What the exercise asks. A word-for-word retyping of the listing below is required, with the pictures dropped.

----------------------------------------

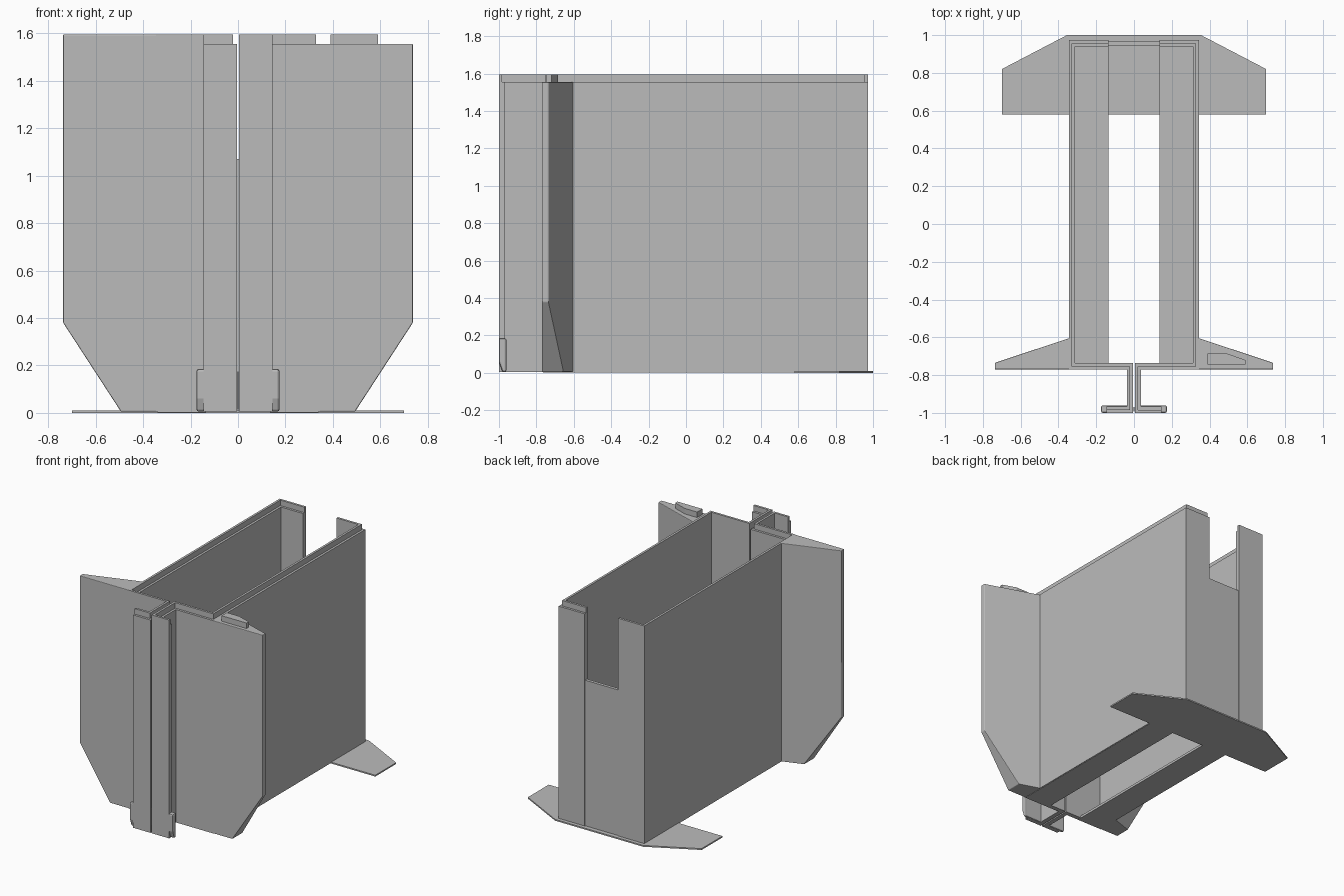
import bpy, bmesh
from mathutils import Vector

cube = bpy.data.objects.get("Cube")
if cube:
    bpy.data.objects.remove(cube)

grey = bpy.data.materials.new("plain_grey")
grey.use_nodes = True
colour = (0.5, 0.5, 0.5, 1)
grey.diffuse_color = colour
grey.node_tree.nodes["Principled BSDF"].inputs["Base Color"].default_value = colour

SHOULDER, TOP, THICK = 1.555, 1.595, 0.033


def prism(name, outline, z0, z1, side=1, cut=None, bevel=0):
    """Extrude a plan outline; side -1 mirrors it; cut is a (point, normal) plane."""
    bm = bmesh.new()
    face = bm.faces.new([bm.verts.new((x, y, z0)) for x, y in outline])
    grown = bmesh.ops.extrude_face_region(bm, geom=[face])["geom"]
    for v in grown:
        if isinstance(v, bmesh.types.BMVert):
            v.co.z = z1
    if cut:
        geom = bm.verts[:] + bm.edges[:] + bm.faces[:]
        bmesh.ops.bisect_plane(bm, geom=geom, plane_co=cut[0], plane_no=cut[1], clear_outer=True)
        bmesh.ops.holes_fill(bm, edges=[e for e in bm.edges if e.is_boundary])
    for v in bm.verts:
        v.co.x *= side
    bmesh.ops.recalc_face_normals(bm, faces=bm.faces)
    mesh = bpy.data.meshes.new(name)
    bm.to_mesh(mesh)
    bm.free()
    mesh.materials.append(grey)
    obj = bpy.data.objects.new(name, mesh)
    bpy.context.collection.objects.link(obj)
    if bevel:
        mod = obj.modifiers.new("soft_edges", "BEVEL")
        mod.width, mod.segments, mod.limit_method = bevel, 2, "ANGLE"
    return obj


def rect(x0, x1, y0, y1):
    return [(x0, y0), (x1, y0), (x1, y1), (x0, y1)]


def offset(path, d):
    """Shift a right-angled path to its right-hand side by d."""
    pts = [Vector(p) for p in path]
    dirs = [(b - a).normalized() for a, b in zip(pts, pts[1:])]
    rights = [Vector((v.y, -v.x)) for v in dirs]
    out = []
    for i, p in enumerate(pts):
        if i in (0, len(pts) - 1):
            out.append(p + rights[min(i, len(rights) - 1)] * d)
        else:
            out.append(p + (rights[i - 1] + rights[i]) * d)
    return [tuple(p) for p in out]


# Plan of one half: back return, side wall, front wall, web, clip flange
wall = [(0.135, 0.973), (0.345, 0.973), (0.345, -0.77),
        (0.038, -0.77), (0.038, -0.967), (0.145, -0.967)]
wing = [(0.34, -0.77), (0.737, -0.77), (0.737, -0.735), (0.345, -0.605), (0.34, -0.605)]
key = [(0.39, -0.745), (0.59, -0.745), (0.59, -0.72), (0.49, -0.685), (0.39, -0.685)]
slope = (Vector((0.737, 0, 0.38)), Vector((0.38, 0, -0.247)))

for side, label in ((1, "left"), (-1, "right")):
    # Stepped wall: the two skins end at different heights so units stack
    outer_top, inner_top = (SHOULDER, TOP) if side == 1 else (TOP, SHOULDER)
    middle = offset(wall, THICK / 2)
    inner = offset(wall, THICK)
    prism(label + "_outer_skin", wall + middle[::-1], 0.005, outer_top, side)
    prism(label + "_inner_skin", middle + inner[::-1], 0.005, inner_top, side)

    # Tapered front wing with sloping lower corner
    wing_obj = prism(label + "_wing", wing, 0.005, outer_top, side, slope, 0.006)
    if side == 1:
        prism("stacking_peg", key, SHOULDER - 0.01, TOP, side)
    else:
        cutter = prism("socket_cutter", key, TOP - 0.045, TOP + 0.05, side)
        cutter.hide_render = True
        cutter.hide_viewport = True
        cutter.display_type = "WIRE"
        mod = wing_obj.modifiers.new("socket", "BOOLEAN")
        mod.operation, mod.object, mod.solver = "DIFFERENCE", cutter, "EXACT"
        # Bake the socket, then drop the helper
        bpy.context.view_layer.update()
        graph = bpy.context.evaluated_depsgraph_get()
        baked = bpy.data.meshes.new_from_object(wing_obj.evaluated_get(graph))
        wing_obj.modifiers.clear()
        wing_obj.data = baked
        bpy.data.objects.remove(cutter)

    # Thickened clip foot with a chamfered front toe
    toe = (Vector((0, -1, 0.06)), Vector((0, -0.06, -0.02)))
    prism(label + "_clip_foot", rect(0.003, 0.175, -1.0, -0.96), 0.005, 0.185, side, toe, 0.01)
    # Floor strip
    prism(label + "_floor_strip", rect(0.135, 0.34, -0.765, 0.97), 0.002, 0.02, side)

# Low panel closing the back opening
prism("back_panel", rect(-0.14, 0.14, 0.945, 0.968), 0.0, 1.07)

# Thin stabilising base plate
half = [(0.7, 0.58), (0.7, 0.82), (0.355, 1.0)]
prism("base_plate", half + [(-x, y) for x, y in half[::-1]], 0.0, 0.01)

----------------------------------------

Answer for this exercise.
import bpy, bmesh
from mathutils import Vector

cube = bpy.data.objects.get("Cube")
if cube:
    bpy.data.objects.remove(cube)

grey = bpy.data.materials.new("plain_grey")
grey.use_nodes = True
colour = (0.5, 0.5, 0.5, 1)
grey.diffuse_color = colour
grey.node_tree.nodes["Principled BSDF"].inputs["Base Color"].default_value = colour

SHOULDER, TOP, THICK = 1.555, 1.595, 0.033


def prism(name, outline, z0, z1, side=1, cut=None, bevel=0):
    """Extrude a plan outline; side -1 mirrors it; cut is a (point, normal) plane."""
    bm = bmesh.new()
    face = bm.faces.new([bm.verts.new((x, y, z0)) for x, y in outline])
    grown = bmesh.ops.extrude_face_region(bm, geom=[face])["geom"]
    for v in grown:
        if isinstance(v, bmesh.types.BMVert):
            v.co.z = z1
    if cut:
        geom = bm.verts[:] + bm.edges[:] + bm.faces[:]
        bmesh.ops.bisect_plane(bm, geom=geom, plane_co=cut[0], plane_no=cut[1], clear_outer=True)
        bmesh.ops.holes_fill(bm, edges=[e for e in bm.edges if e.is_boundary])
    for v in bm.verts:
        v.co.x *= side
    bmesh.ops.recalc_face_normals(bm, faces=bm.faces)
    mesh = bpy.data.meshes.new(name)
    bm.to_mesh(mesh)
    bm.free()
    mesh.materials.append(grey)
    obj = bpy.data.objects.new(name, mesh)
    bpy.context.collection.objects.link(obj)
    if bevel:
        mod = obj.modifiers.new("soft_edges", "BEVEL")
        mod.width, mod.segments, mod.limit_method = bevel, 2, "ANGLE"
    return obj


def rect(x0, x1, y0, y1):
    return [(x0, y0), (x1, y0), (x1, y1), (x0, y1)]


def offset(path, d):
    """Shift a right-angled path to its right-hand side by d."""
    pts = [Vector(p) for p in path]
    dirs = [(b - a).normalized() for a, b in zip(pts, pts[1:])]
    rights = [Vector((v.y, -v.x)) for v in dirs]
    out = []
    for i, p in enumerate(pts):
        if i in (0, len(pts) - 1):
            out.append(p + rights[min(i, len(rights) - 1)] * d)
        else:
            out.append(p + (rights[i - 1] + rights[i]) * d)
    return [tuple(p) for p in out]


# Plan of one half: back return, side wall, front wall, web, clip flange
wall = [(0.135, 0.973), (0.345, 0.973), (0.345, -0.77),
        (0.038, -0.77), (0.038, -0.967), (0.145, -0.967)]
wing = [(0.34, -0.77), (0.737, -0.77), (0.737, -0.735), (0.345, -0.605), (0.34, -0.605)]
key = [(0.39, -0.745), (0.59, -0.745), (0.59, -0.72), (0.49, -0.685), (0.39, -0.685)]
slope = (Vector((0.737, 0, 0.38)), Vector((0.38, 0, -0.247)))

for side, label in ((1, "left"), (-1, "right")):
    # Stepped wall: the two skins end at different heights so units stack
    outer_top, inner_top = (SHOULDER, TOP) if side == 1 else (TOP, SHOULDER)
    middle = offset(wall, THICK / 2)
    inner = offset(wall, THICK)
    prism(label + "_outer_skin", wall + middle[::-1], 0.005, outer_top, side)
    prism(label + "_inner_skin", middle + inner[::-1], 0.005, inner_top, side)

    # Tapered front wing with sloping lower corner
    wing_obj = prism(label + "_wing", wing, 0.005, outer_top, side, slope, 0.006)
    if side == 1:
        prism("stacking_peg", key, SHOULDER - 0.01, TOP, side)
    else:
        cutter = prism("socket_cutter", key, TOP - 0.045, TOP + 0.05, side)
        cutter.hide_render = True
        cutter.hide_viewport = True
        cutter.display_type = "WIRE"
        mod = wing_obj.modifiers.new("socket", "BOOLEAN")
        mod.operation, mod.object, mod.solver = "DIFFERENCE", cutter, "EXACT"
        # Bake the socket, then drop the helper
        bpy.context.view_layer.update()
        graph = bpy.context.evaluated_depsgraph_get()
        baked = bpy.data.meshes.new_from_object(wing_obj.evaluated_get(graph))
        wing_obj.modifiers.clear()
        wing_obj.data = baked
        bpy.data.objects.remove(cutter)

    # Thickened clip foot with a chamfered front toe
    toe = (Vector((0, -1, 0.06)), Vector((0, -0.06, -0.02)))
    prism(label + "_clip_foot", rect(0.003, 0.175, -1.0, -0.96), 0.005, 0.185, side, toe, 0.01)
    # Floor strip
    prism(label + "_floor_strip", rect(0.135, 0.34, -0.765, 0.97), 0.002, 0.02, side)

# Low panel closing the back opening
prism("back_panel", rect(-0.14, 0.14, 0.945, 0.968), 0.0, 1.07)

# Thin stabilising base plate
half = [(0.7, 0.58), (0.7, 0.82), (0.355, 1.0)]
prism("base_plate", half + [(-x, y) for x, y in half[::-1]], 0.0, 0.01)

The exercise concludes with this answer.